## Action item
Give again, word for word, each line below starting at the one that contains "const [a, b] = [ring(k), ring(k + 1)];" and ending at the one that contains "const z = m".

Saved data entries

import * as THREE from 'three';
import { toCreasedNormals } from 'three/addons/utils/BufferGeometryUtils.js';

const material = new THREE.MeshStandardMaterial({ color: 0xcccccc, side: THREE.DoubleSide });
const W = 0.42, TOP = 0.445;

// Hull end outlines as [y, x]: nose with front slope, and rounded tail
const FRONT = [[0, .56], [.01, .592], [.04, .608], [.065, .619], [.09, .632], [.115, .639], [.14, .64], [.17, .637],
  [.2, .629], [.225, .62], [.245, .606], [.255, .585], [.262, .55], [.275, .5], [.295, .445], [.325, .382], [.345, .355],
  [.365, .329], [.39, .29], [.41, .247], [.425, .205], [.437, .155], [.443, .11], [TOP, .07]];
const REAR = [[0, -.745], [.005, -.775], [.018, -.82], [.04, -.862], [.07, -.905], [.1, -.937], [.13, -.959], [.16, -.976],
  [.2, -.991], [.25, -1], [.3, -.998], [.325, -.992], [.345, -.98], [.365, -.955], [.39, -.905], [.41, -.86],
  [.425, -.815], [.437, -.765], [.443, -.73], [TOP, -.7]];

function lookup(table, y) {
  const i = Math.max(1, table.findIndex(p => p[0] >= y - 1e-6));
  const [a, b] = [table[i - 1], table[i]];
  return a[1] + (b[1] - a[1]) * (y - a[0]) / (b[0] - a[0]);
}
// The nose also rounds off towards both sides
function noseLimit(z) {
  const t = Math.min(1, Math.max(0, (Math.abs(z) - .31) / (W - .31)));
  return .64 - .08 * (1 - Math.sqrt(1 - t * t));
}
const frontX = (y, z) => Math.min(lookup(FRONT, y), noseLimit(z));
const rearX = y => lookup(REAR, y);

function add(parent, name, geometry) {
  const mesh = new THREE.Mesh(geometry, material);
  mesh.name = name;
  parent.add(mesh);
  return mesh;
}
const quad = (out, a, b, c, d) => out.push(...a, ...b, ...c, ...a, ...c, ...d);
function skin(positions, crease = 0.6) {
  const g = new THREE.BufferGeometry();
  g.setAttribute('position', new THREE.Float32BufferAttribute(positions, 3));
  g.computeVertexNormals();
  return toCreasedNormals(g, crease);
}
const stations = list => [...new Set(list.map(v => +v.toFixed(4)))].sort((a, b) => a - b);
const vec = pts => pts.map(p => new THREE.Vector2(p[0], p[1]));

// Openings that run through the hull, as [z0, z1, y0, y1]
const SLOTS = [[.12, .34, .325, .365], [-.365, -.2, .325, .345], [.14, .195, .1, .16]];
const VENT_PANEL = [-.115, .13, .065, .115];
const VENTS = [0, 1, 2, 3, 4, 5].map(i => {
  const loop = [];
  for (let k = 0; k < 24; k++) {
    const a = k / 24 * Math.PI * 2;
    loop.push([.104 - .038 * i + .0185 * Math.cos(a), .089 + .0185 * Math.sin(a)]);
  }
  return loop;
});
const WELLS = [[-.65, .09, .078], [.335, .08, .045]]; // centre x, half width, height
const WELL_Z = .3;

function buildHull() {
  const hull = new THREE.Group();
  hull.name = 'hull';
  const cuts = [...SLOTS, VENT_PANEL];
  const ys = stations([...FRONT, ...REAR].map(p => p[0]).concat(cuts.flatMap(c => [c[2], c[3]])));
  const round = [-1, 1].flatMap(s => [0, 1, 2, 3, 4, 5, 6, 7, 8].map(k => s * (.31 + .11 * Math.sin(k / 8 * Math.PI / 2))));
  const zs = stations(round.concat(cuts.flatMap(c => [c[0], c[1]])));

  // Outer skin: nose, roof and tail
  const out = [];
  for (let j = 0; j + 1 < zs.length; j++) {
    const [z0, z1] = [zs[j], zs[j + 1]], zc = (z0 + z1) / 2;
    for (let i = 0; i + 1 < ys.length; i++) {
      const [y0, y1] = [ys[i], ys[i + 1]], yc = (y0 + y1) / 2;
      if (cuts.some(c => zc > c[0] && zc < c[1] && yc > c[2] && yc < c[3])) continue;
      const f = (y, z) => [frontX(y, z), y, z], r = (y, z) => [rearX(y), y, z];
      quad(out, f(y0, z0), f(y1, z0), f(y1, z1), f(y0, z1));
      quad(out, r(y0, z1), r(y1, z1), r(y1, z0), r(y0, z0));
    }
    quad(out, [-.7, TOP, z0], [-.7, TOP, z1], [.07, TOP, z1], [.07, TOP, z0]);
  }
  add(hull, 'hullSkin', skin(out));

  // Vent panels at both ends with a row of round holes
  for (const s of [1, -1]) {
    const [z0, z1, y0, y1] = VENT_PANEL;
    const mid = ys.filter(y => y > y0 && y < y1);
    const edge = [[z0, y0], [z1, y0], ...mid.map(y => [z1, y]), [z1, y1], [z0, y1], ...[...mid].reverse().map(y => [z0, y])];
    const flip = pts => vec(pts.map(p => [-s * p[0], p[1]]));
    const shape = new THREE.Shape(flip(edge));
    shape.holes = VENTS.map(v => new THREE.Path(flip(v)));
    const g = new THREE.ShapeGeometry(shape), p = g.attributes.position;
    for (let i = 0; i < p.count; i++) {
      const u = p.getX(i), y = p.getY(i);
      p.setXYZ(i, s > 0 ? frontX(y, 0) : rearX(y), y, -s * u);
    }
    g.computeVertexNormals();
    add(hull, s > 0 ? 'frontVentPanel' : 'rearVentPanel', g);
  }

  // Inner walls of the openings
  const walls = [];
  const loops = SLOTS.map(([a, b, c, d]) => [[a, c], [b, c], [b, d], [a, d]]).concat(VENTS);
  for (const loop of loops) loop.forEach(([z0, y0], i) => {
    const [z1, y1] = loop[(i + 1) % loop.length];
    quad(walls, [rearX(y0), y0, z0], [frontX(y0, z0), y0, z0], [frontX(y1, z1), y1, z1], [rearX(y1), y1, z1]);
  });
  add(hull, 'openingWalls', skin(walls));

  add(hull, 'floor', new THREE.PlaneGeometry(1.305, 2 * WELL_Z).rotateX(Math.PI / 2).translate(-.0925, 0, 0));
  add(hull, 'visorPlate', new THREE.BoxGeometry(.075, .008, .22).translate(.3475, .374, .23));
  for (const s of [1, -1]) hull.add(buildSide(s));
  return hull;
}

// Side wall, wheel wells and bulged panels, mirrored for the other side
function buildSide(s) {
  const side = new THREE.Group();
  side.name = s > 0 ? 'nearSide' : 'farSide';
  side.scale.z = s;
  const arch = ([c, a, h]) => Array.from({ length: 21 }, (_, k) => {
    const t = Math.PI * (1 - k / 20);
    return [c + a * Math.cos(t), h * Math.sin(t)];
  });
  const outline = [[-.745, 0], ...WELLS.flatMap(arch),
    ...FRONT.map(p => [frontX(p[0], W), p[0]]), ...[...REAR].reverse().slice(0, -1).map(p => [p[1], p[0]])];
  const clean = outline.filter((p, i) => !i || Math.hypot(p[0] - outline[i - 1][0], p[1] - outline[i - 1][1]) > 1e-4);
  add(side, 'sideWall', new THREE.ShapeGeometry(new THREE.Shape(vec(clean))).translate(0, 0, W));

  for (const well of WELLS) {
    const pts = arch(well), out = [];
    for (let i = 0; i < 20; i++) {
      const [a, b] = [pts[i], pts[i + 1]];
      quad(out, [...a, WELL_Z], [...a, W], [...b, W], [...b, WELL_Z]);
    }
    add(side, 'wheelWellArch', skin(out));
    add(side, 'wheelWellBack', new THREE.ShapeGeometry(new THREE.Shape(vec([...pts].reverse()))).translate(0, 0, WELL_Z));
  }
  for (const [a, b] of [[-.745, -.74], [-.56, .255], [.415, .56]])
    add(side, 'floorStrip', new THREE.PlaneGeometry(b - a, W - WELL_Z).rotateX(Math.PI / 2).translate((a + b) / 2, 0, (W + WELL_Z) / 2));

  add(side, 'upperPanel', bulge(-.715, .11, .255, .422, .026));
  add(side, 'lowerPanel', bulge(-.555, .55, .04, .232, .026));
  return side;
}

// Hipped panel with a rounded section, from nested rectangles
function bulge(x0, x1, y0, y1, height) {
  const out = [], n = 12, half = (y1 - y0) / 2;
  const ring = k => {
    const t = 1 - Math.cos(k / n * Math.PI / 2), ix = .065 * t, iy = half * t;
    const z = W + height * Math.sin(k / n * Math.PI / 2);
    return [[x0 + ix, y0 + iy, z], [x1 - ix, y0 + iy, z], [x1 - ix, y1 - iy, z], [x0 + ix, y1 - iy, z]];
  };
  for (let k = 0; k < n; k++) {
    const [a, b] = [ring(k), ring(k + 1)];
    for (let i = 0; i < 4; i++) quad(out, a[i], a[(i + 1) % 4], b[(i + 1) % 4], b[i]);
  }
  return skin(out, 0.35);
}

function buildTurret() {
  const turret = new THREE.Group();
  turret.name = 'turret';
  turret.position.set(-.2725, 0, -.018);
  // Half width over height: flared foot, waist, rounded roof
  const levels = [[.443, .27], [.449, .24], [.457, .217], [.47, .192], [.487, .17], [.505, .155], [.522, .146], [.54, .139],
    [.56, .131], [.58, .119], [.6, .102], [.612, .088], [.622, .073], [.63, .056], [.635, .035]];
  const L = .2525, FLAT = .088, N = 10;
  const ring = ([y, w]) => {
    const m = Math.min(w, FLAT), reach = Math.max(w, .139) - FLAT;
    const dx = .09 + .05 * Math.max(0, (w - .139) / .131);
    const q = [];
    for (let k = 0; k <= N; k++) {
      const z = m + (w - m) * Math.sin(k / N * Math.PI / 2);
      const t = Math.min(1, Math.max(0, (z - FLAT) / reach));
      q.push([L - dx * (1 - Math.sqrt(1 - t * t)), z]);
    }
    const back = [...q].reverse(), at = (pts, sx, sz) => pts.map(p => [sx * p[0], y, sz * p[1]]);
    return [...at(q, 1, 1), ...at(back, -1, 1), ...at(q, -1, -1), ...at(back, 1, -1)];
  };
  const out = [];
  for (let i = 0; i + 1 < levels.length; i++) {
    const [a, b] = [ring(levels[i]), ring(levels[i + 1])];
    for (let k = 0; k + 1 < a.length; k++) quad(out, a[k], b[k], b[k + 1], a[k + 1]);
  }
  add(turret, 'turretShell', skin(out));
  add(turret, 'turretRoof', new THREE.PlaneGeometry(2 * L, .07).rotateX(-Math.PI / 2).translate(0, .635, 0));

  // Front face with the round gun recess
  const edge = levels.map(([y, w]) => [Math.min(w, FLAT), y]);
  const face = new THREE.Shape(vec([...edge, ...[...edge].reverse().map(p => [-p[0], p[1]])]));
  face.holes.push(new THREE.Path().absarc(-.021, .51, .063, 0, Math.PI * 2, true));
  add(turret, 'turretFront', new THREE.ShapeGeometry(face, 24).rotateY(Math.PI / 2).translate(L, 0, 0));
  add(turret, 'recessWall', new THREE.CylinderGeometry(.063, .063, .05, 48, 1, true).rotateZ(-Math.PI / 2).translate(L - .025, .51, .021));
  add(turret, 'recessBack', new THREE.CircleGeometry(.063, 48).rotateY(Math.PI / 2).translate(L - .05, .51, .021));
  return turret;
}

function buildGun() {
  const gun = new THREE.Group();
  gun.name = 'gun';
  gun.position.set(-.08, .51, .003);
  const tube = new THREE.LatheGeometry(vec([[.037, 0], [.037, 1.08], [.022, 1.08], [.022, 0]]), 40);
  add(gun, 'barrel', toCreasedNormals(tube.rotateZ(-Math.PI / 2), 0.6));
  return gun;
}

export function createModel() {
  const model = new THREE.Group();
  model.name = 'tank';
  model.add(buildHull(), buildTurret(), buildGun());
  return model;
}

## Answer below
    const [a, b] = [ring(k), ring(k + 1)];
    for (let i = 0; i < 4; i++) quad(out, a[i], a[(i + 1) % 4], b[(i + 1) % 4], b[i]);
  }
  return skin(out, 0.35);
}

function buildTurret() {
  const turret = new THREE.Group();
  turret.name = 'turret';
  turret.position.set(-.2725, 0, -.018);
  // Half width over height: flared foot, waist, rounded roof
  const levels = [[.443, .27], [.449, .24], [.457, .217], [.47, .192], [.487, .17], [.505, .155], [.522, .146], [.54, .139],
    [.56, .131], [.58, .119], [.6, .102], [.612, .088], [.622, .073], [.63, .056], [.635, .035]];
  const L = .2525, FLAT = .088, N = 10;
  const ring = ([y, w]) => {
    const m = Math.min(w, FLAT), reach = Math.max(w, .139) - FLAT;
    const dx = .09 + .05 * Math.max(0, (w - .139) / .131);
    const q = [];
    for (let k = 0; k <= N; k++) {
      const z = m + (w - m) * Math.sin(k / N * Math.PI / 2);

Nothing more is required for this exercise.